There was something for everyone. Odell Beckham Jr. threw a 49-yard touchdown pass to Russell Shepard and caught a touchdown pass from Eli Manning, who was so bad in the first half that it was worth noting rookie Kyle Lauletta was in uniform as the backup quarterback for the first time this season. There was the first two-interception outing of linebacker Alec Ogletree’s career, the first a leaping takeaway near the line of scrimmage off Chase Daniel returned 8 yards for a touchdown less than a minute into the game. There was the longest made field goal in Giants history, a 57-yarder by second-year wonder Aldrick Rosas. There was a Bears 332-pound defensive lineman Akiem Hicks plunging in on a 1-yard touchdown run that thrust him into Chicago lore.
“That was ‘the Freezer,’’’ said Bears coach Matt Nagy, who had his five-game win streak snapped.
There was a perfectly executed onside kick, with Beckham frozen and not making a play on the ball with 1:13 remaining in regulation to give the Bears new life.
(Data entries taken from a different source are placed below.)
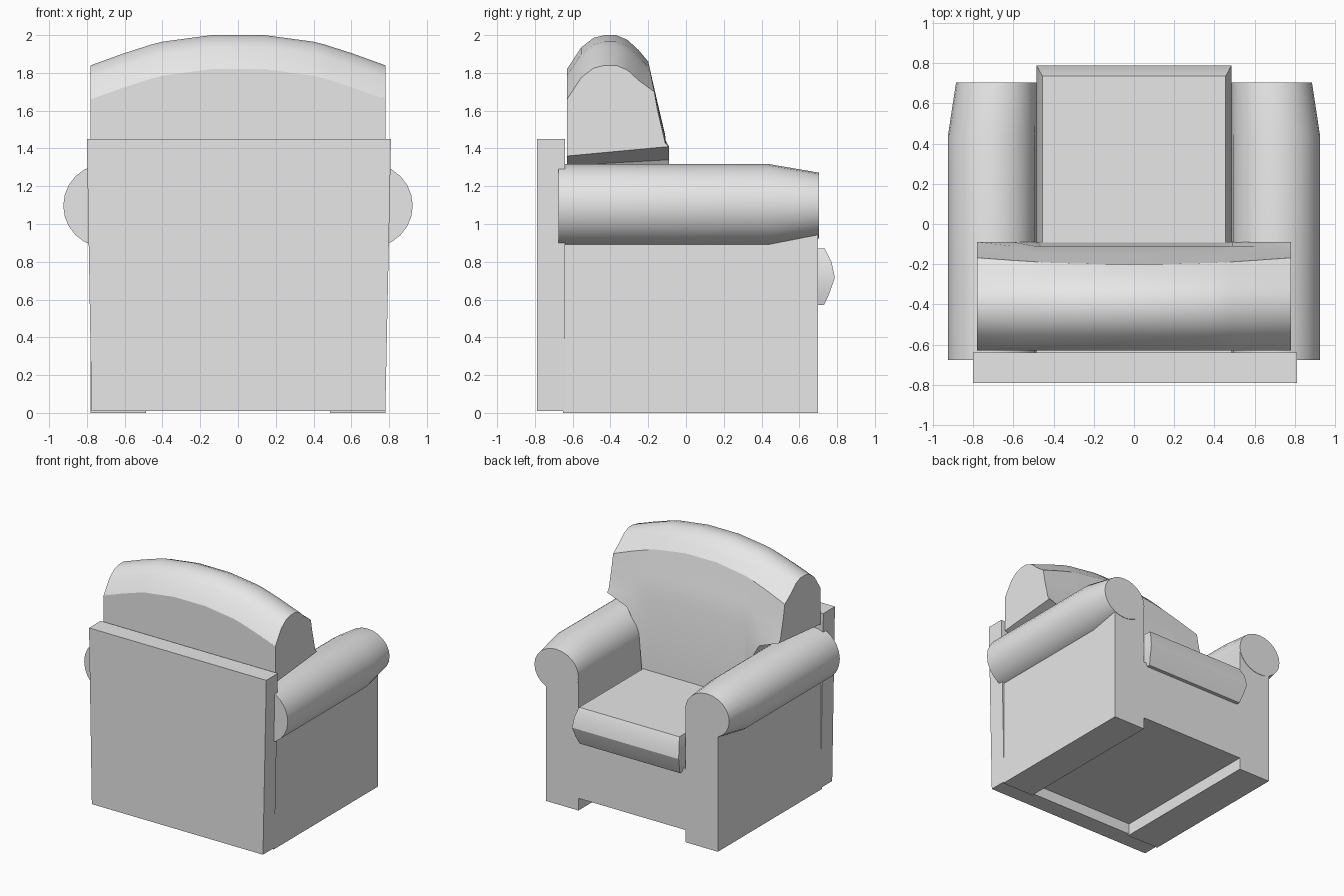
import bpy, bmesh, math

cube = bpy.data.objects.get("Cube")
if cube:
    bpy.data.objects.remove(cube)

fabric = bpy.data.materials.new("light_grey_fabric")
fabric.use_nodes = True
fabric.diffuse_color = (0.8, 0.8, 0.8, 1)
fabric.node_tree.nodes["Principled BSDF"].inputs["Base Color"].default_value = (0.8, 0.8, 0.8, 1)


def loft(name, rings, smooth=None):
    """Skin a list of equally long closed rings and cap both ends."""
    bm = bmesh.new()
    loops = [[bm.verts.new(p) for p in ring] for ring in rings]
    n = len(loops[0])
    for a, b in zip(loops, loops[1:]):
        for i in range(n):
            j = (i + 1) % n
            bm.faces.new((a[i], a[j], b[j], b[i]))
    bm.faces.new(loops[0])
    bm.faces.new(loops[-1])
    bmesh.ops.recalc_face_normals(bm, faces=bm.faces)
    mesh = bpy.data.meshes.new(name)
    bm.to_mesh(mesh)
    bm.free()
    mesh.materials.append(fabric)
    obj = bpy.data.objects.new(name, mesh)
    bpy.context.collection.objects.link(obj)
    if smooth:
        bpy.ops.object.select_all(action="DESELECT")
        obj.select_set(True)
        bpy.context.view_layer.objects.active = obj
        bpy.ops.object.shade_smooth_by_angle(angle=math.radians(smooth))
    return obj


def rect(x0, x1, y0, y1, z):
    return [(x0, y0, z), (x1, y0, z), (x1, y1, z), (x0, y1, z)]


def ellipse(cx, cz, rx, rz, y, sides=24):
    angles = [math.tau * i / sides for i in range(sides)]
    return [(cx + rx * math.cos(a), y, cz + rz * math.sin(a)) for a in angles]


# Back board, slightly wider at the top
loft("back_board", [rect(-0.775, 0.78, -0.79, -0.64, 0.01),
                    rect(-0.80, 0.81, -0.79, -0.64, 1.45)])

# Seat base, raised off the floor between the arms
loft("seat_base", [rect(-0.5, 0.5, -0.65, 0.70, 0.1),
                   rect(-0.5, 0.5, -0.65, 0.70, 0.6)])

# Arms: flat side panel topped by a roll that tapers at the front
for side, s in (("left", 1), ("right", -1)):
    loft(side + "_arm_panel", [rect(s * 0.487, s * 0.78, -0.65, 0.70, z) for z in (0, 1.1)])
    loft(side + "_arm_roll", [ellipse(s * 0.705, 1.097, 0.22, 0.22, -0.675),
                              ellipse(s * 0.705, 1.097, 0.22, 0.22, 0.44),
                              ellipse(s * 0.685, 1.097, 0.20, 0.175, 0.703)], 30)

# Seat cushion, bulging at mid height: (half width, front, height)
bulge = [(0.455, 0.73, 0.57), (0.472, 0.76, 0.635), (0.485, 0.788, 0.715),
         (0.475, 0.77, 0.80), (0.455, 0.735, 0.87)]
loft("seat_cushion", [rect(-w, w, -0.5, y, z) for w, y, z in bulge], 30)

# Back cushion: crown profile in y and z, lowered toward the ends
crown = [(-0.63, 1.82), (-0.555, 1.935), (-0.49, 1.985), (-0.43, 2.0), (-0.37, 2.0),
         (-0.31, 1.975), (-0.25, 1.92), (-0.20, 1.86)]
front = [(-0.15, 1.64), (-0.11, 1.47)]
# Stations across the width: (x, crown drop, bottom at back, bottom at front)
half = [(0.78, 0.16, 1.36, 1.41), (0.60, 0.095, 1.31, 1.34), (0.49, 0.06, 1.15, 1.15),
        (0.46, 0.05, 0.8, 0.8), (0.40, 0.035, 0.8, 0.8), (0.14, 0, 0.8, 0.8)]


def cushion_section(x, drop, low_back, low_front):
    top = [(x, y + 0.2 * drop * (y > -0.25), z - drop) for y, z in crown]
    face = [(x, y, z - 0.25 * drop) for y, z in front]
    return top + face + [(x, -0.09, low_front), (x, -0.63, low_back)]


stations = half + [(-x, *rest) for x, *rest in reversed(half)]
loft("back_cushion", [cushion_section(*st) for st in stations], 25)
There was a gimmick play on fourth-and-goal for the Bears, trying to duplicate the Eagles’ “Philly Special’’ Super Bowl highlight and coming close, with running back Tarik Cohen passing to receiver Anthony Miller for a touchdown after the Giants actually covered up Daniel, preventing the quarterback from catching the pass but unable to prevent the Bears from tying the game at 27 as the final seconds ticked off in the fourth quarter.
“We know how to lose these games, we know how to win these games,’’ Beckham said. “As a team we put it all together and found a way to beat a very, very good team.’’
Rosas’ booming kick — made possible by Barkley’s something-from-nothing 22-yard run — brought the Giants within 14-10 at halftime and Beckham had some impassioned words for his teammates in the locker room.
“I feel like I owned them more, to give them all of me and whatever that entails,’’ Beckham said.
Manning shook off a jittery first half — he was given time to throw, with left tackle Nate Solder doing a solid job dealing with Khalil Mack — as the Giants scored touchdowns on their first two possessions of the second half. Beckham threw his second scoring pass of the season, improvising when Shepard, who was supposed to be blocking, instinctively went deep and found himself alone.
“I know all the routes in every play and I don’t know if Russell had that route,’’ said Manning, who leaped for a body-bump celebration with Beckham.
On the Giants’ next drive, Barkley punctuated a 17-yard catch-and-run with a high jump over safety Adrian Amos, who is 6-foot tall and was vaulted over by the Flying Saquon. A pass interference call on old friend Prince Amukamara on Beckham in the end zone gave the Giants a first down on the 1-yard line. On fourth down, Manning was immediately pressured on a blitz by cornerback Bryce Callahan, but did not back away from the hit. Beckham ran free in the left corner of the end zone and Manning, off his back foot, lofted the pass and Beckham corralled it to make it 24-14.
A collapse ensued, but did not stick. Barkley burst for 29 yards on the first play of overtime and Rosas provided the deciding points with a 44-yard field goal. The gasping defense finally got a stop and that was that.
“Toughness and resiliency are demanded in our sport,’’ Shurmur said, “and we have that.’’